But while LEGO Batman is simpler than some of those other video games out there, it has moments that will prove frustrating for some players. In the very first level, I was smashing bad guys, placing bombs and throwing grappling hooks like crazy when, all of a sudden, I got stuck behind a virtual wall and couldn’t get out. (I had to ask my children for help.)
It’s actually the cutscenes that are the most enjoyable segments of the game, anyway: An overanxious Robin leaps off a ledge while a more pragmatic Batman opts to take the stairs. Bad guy Clayface skids around in an office chair like a 6-year-old while his fellow villains plot and scheme. These little snippets are, in fact, far better produced than the Hanna-Barbera Batman cartoons I remember from my youth.
Crash! Bang! Pow!
But while Gotham may be a brighter place in LEGOland, it’s not altogether sunny.
Compared to Robin’s crayon-colored getup, the landscape around him feels a bit gritty. And the story, while miles away from Christian Bale’s movies, is arguably a wee bit bleaker than those of previous LEGO games (Indiana Jones, Star Wars). Mayhem here is part of the intended fun, and players are encouraged to break as many objects as possible—from streetlights to walls to LEGO people galore. And while it doesn’t appear that any cute little LEGO characters actually die during gameplay, hundreds are smashed into little LEGO bits. And when Batman sends the Joker to prison, there’s a cutscene that shows the villain pointing a gun at his own head. (A flag that says “Bang!” unfurls when he pulls the trigger.)
The most problematic element of this game may come through the ability to play the bad’uns. Once you finish the first 15 levels, you’ve got to set aside law and order to become a dastardly supervillain, wreaking havoc as the Joker, the Riddler, the Penguin or a smattering of other nefarious nitwits. Now, instead of battling bad guys, you’re walloping policemen, sending LEGO parts flying.

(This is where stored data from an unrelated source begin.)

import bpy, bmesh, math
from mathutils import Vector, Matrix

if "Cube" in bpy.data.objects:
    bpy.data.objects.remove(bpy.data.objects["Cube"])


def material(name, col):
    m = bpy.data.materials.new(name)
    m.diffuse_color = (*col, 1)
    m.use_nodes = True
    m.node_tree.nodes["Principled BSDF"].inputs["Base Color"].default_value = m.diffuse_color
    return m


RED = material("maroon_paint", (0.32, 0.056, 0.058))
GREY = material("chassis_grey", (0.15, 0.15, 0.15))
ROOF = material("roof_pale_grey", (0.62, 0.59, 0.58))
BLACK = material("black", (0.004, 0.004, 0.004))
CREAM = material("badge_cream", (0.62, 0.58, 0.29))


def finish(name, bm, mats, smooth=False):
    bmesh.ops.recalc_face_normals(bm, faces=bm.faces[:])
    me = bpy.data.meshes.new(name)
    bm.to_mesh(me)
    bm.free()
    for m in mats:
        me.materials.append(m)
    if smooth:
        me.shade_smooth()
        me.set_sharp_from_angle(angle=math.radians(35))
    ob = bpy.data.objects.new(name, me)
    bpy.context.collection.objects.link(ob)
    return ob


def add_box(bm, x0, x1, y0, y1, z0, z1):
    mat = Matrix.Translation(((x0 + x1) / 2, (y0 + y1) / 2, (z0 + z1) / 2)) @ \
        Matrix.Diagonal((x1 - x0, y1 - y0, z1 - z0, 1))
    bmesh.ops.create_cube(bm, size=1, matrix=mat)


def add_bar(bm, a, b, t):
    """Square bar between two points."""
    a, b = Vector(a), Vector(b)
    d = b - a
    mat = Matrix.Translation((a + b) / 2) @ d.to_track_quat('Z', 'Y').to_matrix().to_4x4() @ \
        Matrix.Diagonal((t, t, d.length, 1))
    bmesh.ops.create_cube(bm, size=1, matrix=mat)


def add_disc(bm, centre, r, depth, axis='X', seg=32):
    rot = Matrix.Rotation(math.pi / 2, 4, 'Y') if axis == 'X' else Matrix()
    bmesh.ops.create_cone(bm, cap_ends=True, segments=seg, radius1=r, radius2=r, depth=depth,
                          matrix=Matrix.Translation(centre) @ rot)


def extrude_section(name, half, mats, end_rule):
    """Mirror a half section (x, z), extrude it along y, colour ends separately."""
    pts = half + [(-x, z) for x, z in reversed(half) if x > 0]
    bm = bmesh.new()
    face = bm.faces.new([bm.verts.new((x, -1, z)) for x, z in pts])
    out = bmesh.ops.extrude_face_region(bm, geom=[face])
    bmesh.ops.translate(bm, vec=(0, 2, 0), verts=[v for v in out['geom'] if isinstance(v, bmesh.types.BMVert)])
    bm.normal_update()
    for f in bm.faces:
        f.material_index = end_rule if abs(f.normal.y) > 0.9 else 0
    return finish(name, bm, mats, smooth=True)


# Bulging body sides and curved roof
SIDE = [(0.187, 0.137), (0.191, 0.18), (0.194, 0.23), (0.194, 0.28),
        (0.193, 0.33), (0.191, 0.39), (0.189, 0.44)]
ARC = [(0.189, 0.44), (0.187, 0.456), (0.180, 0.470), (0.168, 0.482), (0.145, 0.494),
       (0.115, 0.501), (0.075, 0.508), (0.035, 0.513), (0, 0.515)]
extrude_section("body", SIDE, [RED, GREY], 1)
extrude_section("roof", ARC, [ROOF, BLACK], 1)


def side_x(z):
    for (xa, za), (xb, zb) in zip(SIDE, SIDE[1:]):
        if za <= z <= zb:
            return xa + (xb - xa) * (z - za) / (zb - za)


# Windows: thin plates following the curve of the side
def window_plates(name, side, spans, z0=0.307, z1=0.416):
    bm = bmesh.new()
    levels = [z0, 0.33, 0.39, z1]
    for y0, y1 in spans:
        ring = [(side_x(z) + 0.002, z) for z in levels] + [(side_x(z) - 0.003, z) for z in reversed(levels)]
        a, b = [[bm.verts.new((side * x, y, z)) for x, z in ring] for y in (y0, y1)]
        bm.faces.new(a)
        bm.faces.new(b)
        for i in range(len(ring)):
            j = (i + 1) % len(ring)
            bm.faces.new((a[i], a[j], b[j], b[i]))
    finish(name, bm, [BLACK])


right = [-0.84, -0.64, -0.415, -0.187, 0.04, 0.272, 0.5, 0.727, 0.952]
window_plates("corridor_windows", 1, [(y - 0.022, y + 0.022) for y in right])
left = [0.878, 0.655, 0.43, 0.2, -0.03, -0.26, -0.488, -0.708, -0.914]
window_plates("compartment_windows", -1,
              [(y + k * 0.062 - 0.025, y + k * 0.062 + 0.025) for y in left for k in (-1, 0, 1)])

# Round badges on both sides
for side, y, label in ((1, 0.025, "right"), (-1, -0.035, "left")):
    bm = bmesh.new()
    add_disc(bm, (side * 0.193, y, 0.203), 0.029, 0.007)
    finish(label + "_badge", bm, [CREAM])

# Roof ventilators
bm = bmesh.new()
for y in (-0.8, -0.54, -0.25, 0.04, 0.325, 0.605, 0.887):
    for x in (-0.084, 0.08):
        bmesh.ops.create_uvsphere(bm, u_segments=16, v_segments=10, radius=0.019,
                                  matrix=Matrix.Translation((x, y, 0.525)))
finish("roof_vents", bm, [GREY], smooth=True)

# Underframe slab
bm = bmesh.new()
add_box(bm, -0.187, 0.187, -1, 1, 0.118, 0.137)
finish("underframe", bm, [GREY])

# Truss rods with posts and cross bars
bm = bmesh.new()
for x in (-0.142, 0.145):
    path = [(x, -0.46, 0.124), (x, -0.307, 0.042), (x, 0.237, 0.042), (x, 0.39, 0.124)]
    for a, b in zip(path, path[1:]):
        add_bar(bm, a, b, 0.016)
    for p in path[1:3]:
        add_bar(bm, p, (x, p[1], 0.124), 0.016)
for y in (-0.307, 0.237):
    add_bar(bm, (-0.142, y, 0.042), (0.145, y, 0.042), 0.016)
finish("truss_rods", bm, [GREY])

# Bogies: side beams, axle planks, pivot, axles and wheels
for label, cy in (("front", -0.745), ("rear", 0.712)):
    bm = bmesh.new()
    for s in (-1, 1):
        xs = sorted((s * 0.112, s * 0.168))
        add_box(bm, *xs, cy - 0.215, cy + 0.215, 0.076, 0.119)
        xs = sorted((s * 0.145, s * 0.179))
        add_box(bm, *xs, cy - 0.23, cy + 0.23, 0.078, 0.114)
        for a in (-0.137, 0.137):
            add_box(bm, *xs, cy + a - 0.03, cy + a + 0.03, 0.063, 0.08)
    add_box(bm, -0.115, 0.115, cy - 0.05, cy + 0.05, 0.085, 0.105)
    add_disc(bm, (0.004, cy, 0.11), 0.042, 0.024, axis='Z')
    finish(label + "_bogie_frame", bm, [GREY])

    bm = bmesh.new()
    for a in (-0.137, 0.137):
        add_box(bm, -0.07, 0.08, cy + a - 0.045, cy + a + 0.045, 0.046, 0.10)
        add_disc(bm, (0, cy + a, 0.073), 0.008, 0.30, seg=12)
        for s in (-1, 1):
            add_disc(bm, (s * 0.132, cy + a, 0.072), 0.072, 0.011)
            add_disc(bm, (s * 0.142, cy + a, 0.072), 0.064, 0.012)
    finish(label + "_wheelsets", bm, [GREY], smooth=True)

Also, the Joker carts around a special hand buzzer that, when he zaps someone with it, reveals an underlying LEGO skeleton. Another villain, Bane, is apparently able to break his victim’s back (in LEGO fashion, of course) when using a special move. Players are asked to steal gold, too. And some of the characters are designed to evoke seductiveness—if not actually achieve it in their blocky LEGO form: Catwoman’s dressed in leather and swings her hips suggestively during a cutscene, and Poison Ivy wears what appears to be a bathing suit of lettuce. (One reviewer said it made her look like she had a green, hairy chest.)
So it’s a mixed bag of grappling hooks, batarangs and block-knocking silliness, to be sure. And what you think of it is all about what you compare it to. Stack it up side by side with a pile of real LEGOs in your living room, and it’s a little disconcerting. But build it inside the movie world of The Dark Knight, and it’ll put (as the Joker might say) a smile on your face.
Paul Asay has been part of the Plugged In staff since 2007, watching and reviewing roughly 15 quintillion movies and television shows. He’s written for a number of other publications, too, including Time, The Washington Post and Christianity Today. The author of several books, Paul loves to find spirituality in unexpected places, including popular entertainment, and he loves all things superhero. His vices include James Bond films, Mountain Dew and terrible B-grade movies. He’s married, has two children and a neurotic dog, runs marathons on occasion and hopes to someday own his own tuxedo. Feel free to follow him on Twitter @AsayPaul.